The call was made by experts from the Sub-regional Office for Central Africa of the UN Economic Commission for Africa (ECA), others from the ECCAS General Secretariat and the CEMAC Commission, and representatives from 11 countries that straddle these economic communities, during the first meeting of the Boosting Intra-African Trade (BIAT) Regional Taskforce for Central Africa, held in Douala, Cameroon.
The experts examined and validated a list of 379 products termed sensitive (7% of tradable products as per the HS17), 172 products considered excluded (3% of tradable products) and rest of products termed free (90% of tradable products), to be presented to the next African Continental Free trade Area (AfCFTA) negotiating rounds, as the consensual taxonomy for free and restricted items to be traded in Central Africa.
According to the experts, with the fast-approaching operationalization of the AfCFTA, Central African States, just like countries belonging to other regional economic communities, needed to carefully consider totally shielding certain goods and partially protecting others from free trade as part measures towards maintaining a certain level of stability in fiscal income, food security and the promotion of industrialization.
Examples of excluded goods proposed are meat, fish and cocoa; while some goods considered sensitive include live poultry, crude palm oil and milk.
The meeting noted that the situation is complex for Central Africa, given that many countries in the sub-region have based their inventory of free, sensitive and excluded goods on a template called HS12 (The 2012 World Customs Organization’s Harmonized System) which is no longer in force as per the latest advice of the African Union Ministers of Trade. The trade ministers recommend that product categorization must be based on the template code-named HS17, hinged on their external trade records from 2015 to 2017.
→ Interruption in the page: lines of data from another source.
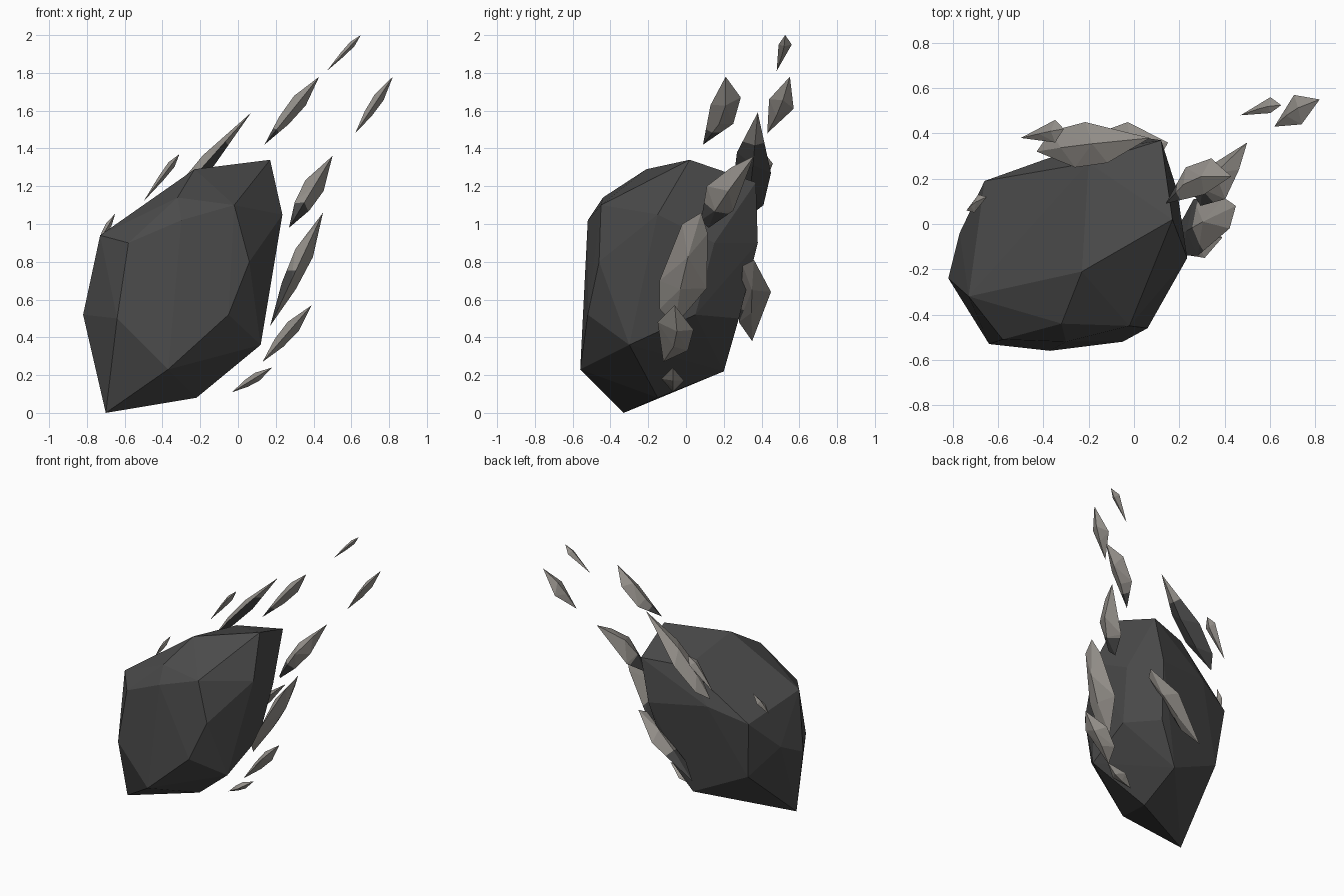
import bpy, bmesh
from mathutils import Vector

if "Cube" in bpy.data.objects:
    bpy.data.objects.remove(bpy.data.objects["Cube"])


def material(name, rgb):
    m = bpy.data.materials.new(name)
    m.diffuse_color = (*rgb, 1)
    m.use_nodes = True
    m.node_tree.nodes["Principled BSDF"].inputs["Base Color"].default_value = m.diffuse_color
    return m


ROCK = material("charcoal rock", (0.068, 0.068, 0.068))
SHARD = material("warm grey stone", (0.32, 0.30, 0.275))


def hull_object(name, points, mats, cut=None, dark=None):
    bm = bmesh.new()
    for p in points:
        bm.verts.new(p)
    res = bmesh.ops.convex_hull(bm, input=bm.verts)
    junk = [g for g in res["geom_interior"] if isinstance(g, bmesh.types.BMVert)]
    bmesh.ops.delete(bm, geom=junk, context='VERTS')
    bmesh.ops.recalc_face_normals(bm, faces=bm.faces)
    if cut:
        bmesh.ops.bisect_plane(bm, geom=bm.verts[:] + bm.edges[:] + bm.faces[:],
                               plane_co=cut[0], plane_no=cut[1])
        for f in bm.faces:
            f.material_index = int(dark(f))
    me = bpy.data.meshes.new(name)
    bm.to_mesh(me)
    bm.free()
    for m in mats:
        me.materials.append(m)
    ob = bpy.data.objects.new(name, me)
    bpy.context.collection.objects.link(ob)
    return ob


# main boulder: a faceted hull
hull_object("boulder", [
    # base and lower ring
    (-.70, -.33, 0), (-.22, -.15, .08), (-.20, .20, .22), (-.37, -.56, .23),
    (.12, -.30, .36), (.14, .05, .52), (-.05, -.52, .52),
    # middle ring
    (-.82, -.24, .52), (-.64, -.53, .50), (-.77, -.04, .62),
    (-.62, .14, .42), (-.02, .28, .50), (.06, -.46, .80), (-.66, .19, .85),
    (-.38, .29, .95), (.05, .38, .90), (.19, .15, .90), (.235, -.15, 1.05),
    # upper front ring
    (-.73, -.32, .94), (-.58, -.51, .90), (-.30, -.52, 1.02), (-.02, -.45, 1.10),
    (-.32, -.44, 1.14),
    # crown
    (-.23, -.21, 1.29), (.17, .02, 1.34), (.12, .37, 1.22), (-.20, .27, 1.20),
], [ROCK])

CENTRE = Vector((-.28, -.08, .68))


def shard(name, x0, x1, *outline, stain=0, inner=True):
    """Sloping blade: x at low and high tip, then its side outline as (y, z)."""
    ys, zs = zip(*outline)
    slope = (x1 - x0) / (max(zs) - min(zs))
    pts = [Vector((x0 + slope * (z - min(zs)), y, z)) for y, z in outline]
    lo, hi = min(pts, key=lambda p: p.z), max(pts, key=lambda p: p.z)
    length, axis = (hi - lo).length, (hi - lo).normalized()
    out = Vector((1, 0, -slope)).normalized() * (max(ys) - min(ys)) * .2
    mid = sum(pts, Vector()) / len(pts)
    # raised ridge on both flat sides
    for s in (1, -1):
        pts += [mid + axis * length * .13 + out * s, mid - axis * length * .16 + out * s * .8]
    at = lo + axis * length * stain

    # dark stone near the root
    def dark(f):
        c = f.calc_center_median()
        return (c - at).dot(axis) < 0 and (not inner or (CENTRE - c).dot(f.normal) > 0)

    hull_object(name, pts, [SHARD, ROCK], (at, axis) if stain else None, dark)


# trailing shards, far to near
shard("far_shard", .47, .65, (.48, 1.81), (.49, 1.95), (.525, 2), (.56, 1.95))
shard("far_side_shard", .62, .82, (.43, 1.48), (.44, 1.66), (.55, 1.78), (.57, 1.61))
shard("upper_shard", .14, .43, (.09, 1.42), (.13, 1.63), (.21, 1.78), (.29, 1.67),
      (.25, 1.53), stain=.22, inner=False)
shard("right_upper_shard", .27, .50, (.08, 1.02), (.11, 1.2), (.24, 1.3), (.36, 1.36),
      (.25, 1.07), (.12, .98), stain=.25, inner=False)
shard("right_shard", .17, .45, (-.06, .46), (-.14, .55), (-.14, .7), (-.02, 1),
      (.08, 1.06), (.115, .95), (.11, .66), stain=.45)
shard("right_lower_shard", .13, .39, (-.12, .27), (-.15, .48), (-.06, .57),
      (.04, .44), (.01, .33))
shard("bottom_shard", -.03, .18, (-.07, .11), (-.13, .18), (-.07, .24), (-.01, .17))
shard("top_shard", -.43, .07, (.32, 1.03), (.25, 1.22), (.27, 1.38), (.38, 1.59),
      (.45, 1.27), (.41, 1.1), stain=.72)
shard("top_left_shard", -.50, -.31, (.38, 1.12), (.46, 1.32), (.42, 1.37), (.36, 1.32))
shard("left_shard", -.74, -.65, (.06, .9), (.05, .96), (.12, 1.055), (.13, .99))
shard("back_shard", -.30, .15, (.35, .38), (.28, .48), (.30, .78), (.36, .81),
      (.45, .64), stain=.4)
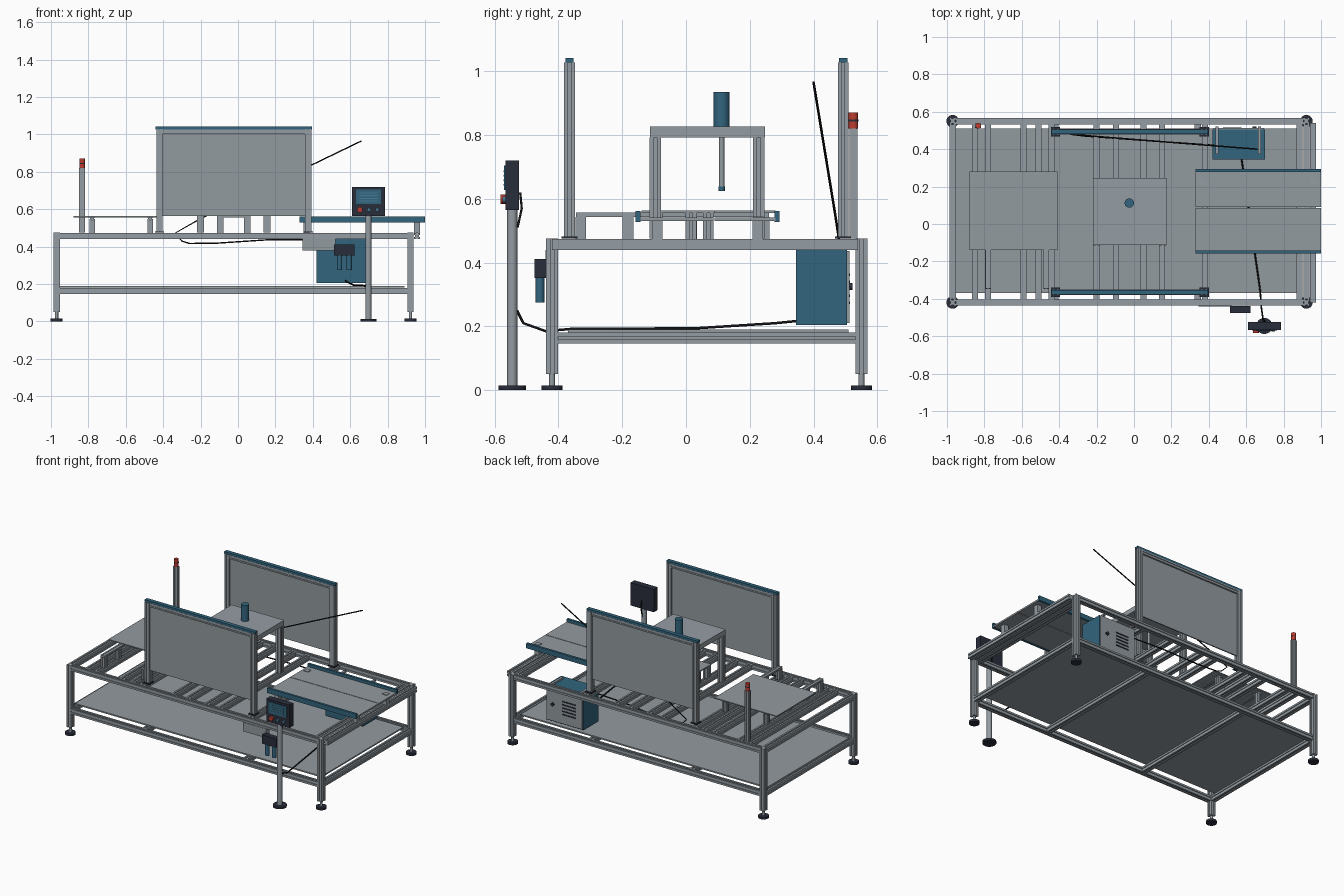
import bpy, bmesh, math
from mathutils import Vector


def material(name, rgb):
    m = bpy.data.materials.new(name)
    m.diffuse_color = (*rgb, 1)
    return m


STEEL = material("aluminium", (0.30, 0.34, 0.37))
SHEET = material("sheet_grey", (0.29, 0.325, 0.35))
BLUE = material("petrol_blue", (0.032, 0.13, 0.21))
DARK = material("dark_slate", (0.022, 0.027, 0.043))
BLACK = material("cable_black", (0.008, 0.008, 0.01))
RED = material("signal_red", (0.5, 0.045, 0.03))
GLASS = material("screen_blue", (0.06, 0.2, 0.3))


def finish(name, bm, mat):
    bmesh.ops.recalc_face_normals(bm, faces=bm.faces)
    me = bpy.data.meshes.new(name)
    bm.to_mesh(me)
    bm.free()
    me.materials.append(mat)
    ob = bpy.data.objects.new(name, me)
    bpy.context.collection.objects.link(ob)
    return ob


def box(name, x0, x1, y0, y1, z0, z1, mat=STEEL):
    bm = bmesh.new()
    bmesh.ops.create_cube(bm, size=1)
    for v in bm.verts:
        v.co = Vector(((x0 + x1) / 2 + v.co.x * (x1 - x0),
                       (y0 + y1) / 2 + v.co.y * (y1 - y0),
                       (z0 + z1) / 2 + v.co.z * (z1 - z0)))
    return finish(name, bm, mat)


def beam(name, axis, a, b, u, v, w=0.034, h=0.034):
    """Slotted extrusion along an axis; u, v are its centre on the other two axes."""
    quarter = [(-.5, -.5), (-.14, -.5), (-.14, -.36), (.14, -.36), (.14, -.5)]
    pts = []
    for k in range(4):
        c, s = round(math.cos(k * math.pi / 2)), round(math.sin(k * math.pi / 2))
        pts += [(p * c - q * s, p * s + q * c) for p, q in quarter]
    bm = bmesh.new()
    ends = []
    for t in (a, b):
        ring = []
        for p, q in pts:
            co = [u + p * w, v + q * h]
            co.insert("xyz".index(axis), t)
            ring.append(bm.verts.new(co))
        bm.faces.new(ring)
        ends.append(ring)
    for i in range(len(pts)):
        j = (i + 1) % len(pts)
        bm.faces.new((ends[0][i], ends[0][j], ends[1][j], ends[1][i]))
    return finish(name, bm, STEEL)


def cylinder(name, x, y, z0, z1, r, mat, along="z"):
    bpy.ops.mesh.primitive_cylinder_add(vertices=28, radius=r, depth=z1 - z0)
    ob = bpy.context.object
    if along == "y":   # z0, z1 then span y, and y is the height
        ob.rotation_euler.x = math.pi / 2
        ob.location = (x, (z0 + z1) / 2, y)
    else:
        ob.location = (x, y, (z0 + z1) / 2)
    ob.name = name
    ob.data.materials.append(mat)
    bpy.ops.object.shade_smooth_by_angle()
    return ob


def cable(name, pts, r=0.004):
    cu = bpy.data.curves.new(name, "CURVE")
    cu.dimensions = "3D"
    cu.bevel_depth = r
    cu.bevel_resolution = 1
    sp = cu.splines.new("POLY")
    sp.points.add(len(pts) - 1)
    for p, co in zip(sp.points, pts):
        p.co = (*co, 1)
    cu.materials.append(BLACK)
    bpy.context.collection.objects.link(bpy.data.objects.new(name, cu))


# main frame: corner posts, feet, upper and lower rails
XL, XR, YF, YB = -0.97, 0.922, -0.42, 0.55
for x in (XL, XR):
    for y in (YF, YB):
        beam("corner_post", "z", 0.05, 0.475, x, y, 0.034, 0.038)
        cylinder("foot_stem", x, y, 0.012, 0.052, 0.009, STEEL)
        cylinder("foot_pad", x, y, 0, 0.015, 0.033, DARK)
for z in (0.457, 0.163):
    for y in (YF, YB):
        beam("long_rail", "x", XL + 0.017, XR - 0.017, y, z)
    for x in (XL, XR):
        beam("end_rail", "y", YF + 0.019, YB - 0.019, x, z)

# lower shelf with bearers
box("shelf", -0.97, 0.89, -0.37, 0.51, 0.181, 0.19, SHEET)
for x in (-0.42, 0.34):
    beam("shelf_bearer", "y", YF + 0.017, YB - 0.017, x, 0.163)

# upper cross members
for x in (-0.85, -0.78, -0.59, -0.51, -0.44, -0.2, -0.095, 0.05, 0.15, 0.38, 0.885):
    beam("cross_member", "y", YF + 0.017, YB - 0.017, x, 0.457, 0.032)
beam("outer_end_rail", "y", -0.42, 0.54, 0.957, 0.457, 0.032)

# loading table on the left
box("table_plate", -0.88, -0.41, -0.14, 0.28, 0.556, 0.563, SHEET)
for x in (-0.78, -0.47):
    beam("table_strip", "y", -0.345, 0.26, x, 0.55, 0.03, 0.014)
    for y in (-0.33, -0.182, 0.017, 0.245):
        beam("table_post", "z", 0.474, 0.543, x, y, 0.03)

# two guard screens
for y in (-0.365, 0.493):
    box("guard_panel", -0.41, 0.365, y - 0.004, y + 0.004, 0.565, 1.0, SHEET)
    for x in (-0.42, 0.375):
        beam("guard_post", "z", 0.475, 1.028, x, y)
        box("guard_foot", x - 0.025, x + 0.025, y - 0.025, y + 0.025, 0.475, 0.482, DARK)
    beam("guard_rail", "x", -0.41, 0.365, y, 1.014, 0.028, 0.026)
    box("guard_cap", -0.44, 0.395, y - 0.013, y + 0.013, 1.027, 1.042, BLUE)

# press gantry
box("gantry_top", -0.22, 0.175, -0.113, 0.247, 0.793, 0.827)
for x in (-0.2, 0.155):
    for y in (-0.096, 0.228):
        beam("gantry_post", "z", 0.475, 0.793, x, y, 0.036, 0.036)
cylinder("press_cylinder", -0.025, 0.112, 0.827, 0.935, 0.025, BLUE)
cylinder("press_rod", -0.025, 0.112, 0.638, 0.8, 0.008, STEEL)
cylinder("press_tip", -0.025, 0.112, 0.624, 0.638, 0.01, BLUE)
box("work_plate", -0.113, 0.067, -0.11, 0.09, 0.555, 0.563, SHEET)
for x in (-0.095, 0.05):
    for y in (-0.09, 0.016, 0.07):
        beam("work_post", "z", 0.474, 0.555, x, y)

# conveyor on the right
for y0, y1 in ((-0.142, 0.086), (0.09, 0.28)):
    box("conveyor_bed", 0.33, 1.0, y0, y1, 0.53, 0.541, SHEET)
for y in (-0.15, 0.285):
    box("conveyor_rail", 0.33, 1.0, y - 0.008, y + 0.008, 0.528, 0.561, BLUE)
for x in (0.365, 0.957):
    for y in (-0.09, 0.225):
        box("conveyor_post", x - 0.016, x + 0.016, y - 0.016, y + 0.016, 0.474, 0.53)
    box("bed_block", x - 0.017, x + 0.017, 0.21, 0.243, 0.541, 0.545, STEEL)

# electrical cabinet hung below the rear rail
box("cabinet", 0.42, 0.70, 0.345, 0.505, 0.205, 0.44, BLUE)
box("cabinet_door", 0.425, 0.695, 0.505, 0.512, 0.21, 0.437, SHEET)
for x in (0.445, 0.67):
    box("cabinet_hanger", x - 0.008, x + 0.008, 0.375, 0.52, 0.44, 0.452)
for i in range(5):
    z = 0.27 + i * 0.022
    box("vent_slot", 0.475, 0.575, 0.512, 0.515, z, z + 0.008, DARK)
cylinder("door_knob", 0.645, 0.325, 0.51, 0.522, 0.011, DARK, "y")

# control box and air units on the front rail
box("junction_box", 0.345, 0.52, -0.44, -0.405, 0.378, 0.44, SHEET)
box("valve_block", 0.513, 0.622, -0.475, -0.438, 0.352, 0.412, DARK)
for x in (0.543, 0.595):
    cylinder("air_bowl", x, -0.458, 0.275, 0.353, 0.014, BLUE)

# operator panel on its pole
PX, PY = 0.697, -0.545
cylinder("pole_foot", PX, PY, 0, 0.014, 0.043, DARK)
cylinder("pole", PX, PY, 0.012, 0.58, 0.016, STEEL)
box("panel_case", 0.61, 0.785, -0.566, -0.524, 0.565, 0.72, DARK)
box("panel_screen", 0.63, 0.765, -0.57, -0.565, 0.628, 0.705, BLUE)
for i in range(4):
    z = 0.642 + i * 0.014
    box("screen_line", 0.65, 0.745, -0.572, -0.569, z, z + 0.005, GLASS)
cylinder("stop_button", 0.652, 0.598, -0.582, -0.565, 0.015, RED, "y")
for x in (0.70, 0.745):
    cylinder("panel_button", x, 0.598, -0.576, -0.565, 0.01, GLASS, "y")

# signal tower
beam("tower_post", "z", 0.475, 0.82, -0.833, 0.525, 0.032, 0.024)
cylinder("tower_base_lamp", -0.833, 0.525, 0.82, 0.843, 0.015, RED)
cylinder("tower_ring", -0.833, 0.525, 0.843, 0.848, 0.0155, DARK)
cylinder("tower_top_lamp", -0.833, 0.525, 0.848, 0.87, 0.015, RED)

# cables
cable("overhead_cable", [(0.66, 0.40, 0.965), (-0.2, 0.468, 0.55), (-0.34, 0.48, 0.47),
                         (-0.3, 0.475, 0.43), (-0.26, 0.47, 0.417), (-0.12, 0.46, 0.418),
                         (0.15, 0.44, 0.436), (0.44, 0.42, 0.438)])
cable("floor_cable", [(0.575, 0.35, 0.217), (0.585, 0.28, 0.21), (0.62, 0.03, 0.194),
                      (0.675, -0.36, 0.192), (0.68, -0.44, 0.185), (0.69, -0.51, 0.21),
                      (0.695, -0.53, 0.25)], 0.0045)
cable("panel_cable", [(0.70, -0.52, 0.62), (0.70, -0.515, 0.57), (0.70, -0.528, 0.51)])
Work is going on in several quarters for updated data on this dossier to be available for review during the technical meetings of the 12th Extraordinary Summit dedicated to the AfCFTA on 7 July 2019 in Niamey, Niger.
Due to tight deadlines, the Douala meeting advised that CEMAC member States (who are also members of ECCAS) having the same tariff regime, to propose a collective list of products while the other countries belonging exclusively to ECCAS, present their bids of product categorization, individually, in the meantime.
While, underscoring the importance of BIAT to facilitate the project of an African common market through seven practical pillars, and congratulating countries of the Central African sub-region on elaborating the BIAT plan of action and constituting a taskforce for following it up, the ECCAS Deputy Secretary General in charge of Physical, Economic and Monetary Integration, Ms. Marie Therese Chantal Mfoula, reminded member States that rolling out the AfCFTA was the ultimate trophy in sight, hence the need for all countries in the sub-region to ratify its framework agreement.